Speaking to groups of young people about sport, I find it easy to secure their engagement. A video or two of golden athletics moments, or of Britain’s wheelchair rugby team overcoming adversity to triumph in Tokyo usually does the trick. A few life lessons follow, about ambition, dedication, attention to detail, and daring to dream. Invariably the Q&A includes a question or two about working in sport. The more forward ask what you can earn – to which the answer is a probably unsatisfactory “it depends”.
This is a highly fragmented industry whose major employers usually equate to small public companies in scale if not in valuation. The ECB is widely considered to be bloated with 500 employees. Chelsea, valued at £2.5bn in its recent sale, has just over 400 staff. Premiership Rugby has just three dozen. Of course cricket, football and rugby employ many multiples of these numbers overall, and there are the myriad ‘picks and shovels’ businesses too that are wrapped around them.

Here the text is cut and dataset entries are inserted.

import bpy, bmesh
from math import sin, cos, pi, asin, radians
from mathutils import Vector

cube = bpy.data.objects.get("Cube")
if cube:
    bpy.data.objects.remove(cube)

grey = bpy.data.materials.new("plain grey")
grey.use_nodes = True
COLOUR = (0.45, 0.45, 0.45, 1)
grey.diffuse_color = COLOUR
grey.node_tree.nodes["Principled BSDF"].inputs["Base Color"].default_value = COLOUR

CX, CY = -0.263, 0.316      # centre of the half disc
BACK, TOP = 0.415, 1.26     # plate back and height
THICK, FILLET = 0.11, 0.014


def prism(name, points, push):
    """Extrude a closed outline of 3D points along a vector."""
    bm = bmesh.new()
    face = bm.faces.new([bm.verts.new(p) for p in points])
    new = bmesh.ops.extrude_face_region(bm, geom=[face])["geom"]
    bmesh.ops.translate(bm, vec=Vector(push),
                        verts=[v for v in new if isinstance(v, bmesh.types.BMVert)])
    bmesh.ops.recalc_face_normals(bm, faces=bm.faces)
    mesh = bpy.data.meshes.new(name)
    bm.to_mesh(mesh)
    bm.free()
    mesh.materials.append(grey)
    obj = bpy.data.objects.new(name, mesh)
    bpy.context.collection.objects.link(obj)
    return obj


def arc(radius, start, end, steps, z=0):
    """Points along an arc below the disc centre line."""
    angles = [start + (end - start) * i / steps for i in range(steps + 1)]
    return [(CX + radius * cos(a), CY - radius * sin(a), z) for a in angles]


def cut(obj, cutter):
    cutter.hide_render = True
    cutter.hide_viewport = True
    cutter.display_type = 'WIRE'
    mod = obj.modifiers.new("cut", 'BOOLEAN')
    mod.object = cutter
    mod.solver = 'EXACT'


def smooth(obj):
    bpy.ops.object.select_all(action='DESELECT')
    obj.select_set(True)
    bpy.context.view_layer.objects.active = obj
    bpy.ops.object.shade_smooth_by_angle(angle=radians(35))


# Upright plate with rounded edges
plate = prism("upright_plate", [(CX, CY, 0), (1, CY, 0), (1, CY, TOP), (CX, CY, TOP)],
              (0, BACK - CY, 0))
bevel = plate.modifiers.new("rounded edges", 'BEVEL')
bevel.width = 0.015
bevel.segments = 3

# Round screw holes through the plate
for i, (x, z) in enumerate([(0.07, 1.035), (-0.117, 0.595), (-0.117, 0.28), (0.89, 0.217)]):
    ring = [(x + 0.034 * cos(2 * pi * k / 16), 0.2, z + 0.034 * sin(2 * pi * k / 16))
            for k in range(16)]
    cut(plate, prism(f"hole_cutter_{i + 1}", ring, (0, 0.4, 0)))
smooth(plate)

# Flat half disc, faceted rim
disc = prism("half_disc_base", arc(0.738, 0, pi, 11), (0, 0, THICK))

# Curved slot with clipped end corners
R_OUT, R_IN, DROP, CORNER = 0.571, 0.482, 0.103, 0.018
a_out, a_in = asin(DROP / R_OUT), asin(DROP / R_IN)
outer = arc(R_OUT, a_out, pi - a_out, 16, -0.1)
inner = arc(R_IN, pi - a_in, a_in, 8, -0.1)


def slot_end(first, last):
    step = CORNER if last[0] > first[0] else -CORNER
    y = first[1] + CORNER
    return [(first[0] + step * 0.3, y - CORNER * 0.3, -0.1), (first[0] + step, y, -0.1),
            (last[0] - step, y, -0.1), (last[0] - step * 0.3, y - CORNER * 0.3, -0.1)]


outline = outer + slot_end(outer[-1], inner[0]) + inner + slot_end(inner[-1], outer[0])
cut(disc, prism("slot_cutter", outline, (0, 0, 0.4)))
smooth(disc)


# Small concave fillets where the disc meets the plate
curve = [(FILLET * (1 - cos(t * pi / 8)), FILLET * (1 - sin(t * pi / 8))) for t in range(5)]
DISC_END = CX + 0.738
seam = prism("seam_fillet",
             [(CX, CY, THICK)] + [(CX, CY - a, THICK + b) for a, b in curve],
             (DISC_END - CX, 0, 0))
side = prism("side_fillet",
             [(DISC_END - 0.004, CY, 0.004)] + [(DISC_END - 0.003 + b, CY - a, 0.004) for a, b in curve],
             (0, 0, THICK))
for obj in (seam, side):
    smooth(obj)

But when you consider that many major financial businesses number their annual graduate intakes alone in the hundreds, you start to understand why routes into sports careers are so unstructured. And so frustrating for those trying to work out what doors to knock on.
Encouragingly, there are a growing number of academic institutions providing courses tailored to the business of sport, so that it’s not just sports science and medicine on offer to those keen to make a living from their sporting passion. Equally, there are increasing opportunities for tutored professional development targeted at those already in the industry. I periodically lecture at one designed for aspirant sports CEOs, for example.
In time, this developing educational infrastructure might help alleviate the apparent randomness experienced by those attempting to navigate the sports world. Only though if sporting enterprises themselves become more structured in the way in which they identify and develop talent. For now, there is still too much of who you know to get in, an expectation that learning on the job is the only education you will receive, and luck playing a disproportionate role in your advancement.
My advice to anyone wanting to get a foot in the door is the same whether school leaver, graduate, mid-life career changer or wannabe non-exec board member. Anywhere in the industry is better than nowhere. Give yourself the chance not only to learn but importantly to demonstrate your love. For, much like the arts, this is a world in which demonstrable passion carries great weight, often trumping pure technical smarts.
You will find lifers in many sporting organisations, but on the whole this is a much more transient industry than most. Partly this stems from the events circus, which pitches its tents, hosts a competition and then packs up. Temporary contracts are the order of the day here and the best people can find themselves circling the world from one event to another, often across a range of sports. Throw in the well-established rotation of high performance staff in many sports too and you can see why you’d be wise to have a grab bag permanently packed to work here.
What might surprise you is that while many advertised sports roles attract scores of applications – lots of them entirely unsuited to the post – others receive very few enquiries. They may be poorly advertised, possibly under-remunerated, or simply not in the perfect sweet-spot that the mass of aspirants are looking for. This is certainly true of volunteer board and committee roles in smaller organisations, but also of some entry level positions. Time to check your pride if you’re seeking a way into the chaos and put yourself forward.
The advice I give youngsters looking for a way in is do your homework, but don’t be a super fan. Knowing nothing and appearing to know too much can be equally dangerous. The same applies at all levels of the industry.
And if I had my own time again? I’d love to be a sporting director, a role requiring a mix of high performance understanding, strategic thinking and financial capability. Too late for me now, so I’ll have to restrict myself to shouting for and at my teams from the sidelines.
For the Youngsters
Last week’s Sport inc. rejecting the petition against Shell’s sponsorship of British Cycling is my third most read edition – indeed read more times than there are names on the petition. Which might tell me something I guess. (First two places are held by critiques of the ECB – no surprise there). This week I’m flagging two new campaigns which are unlikely to be at all divisive…
The cost of living crisis is biting all grassroots sports clubs. I’m certainly seeing widespread evidence of that myself. Get behind charity Sported’s new call to #KeepTheDoorsOpen. And The Well HQ, doing pioneering work in girls’ health, is calling for an end to damaging euphemisms in its #SayPeriod initiative. Especially important for young sportswomen.
Ed Warner is chair of GB Wheelchair Rugby and writes at sportinc.substack.com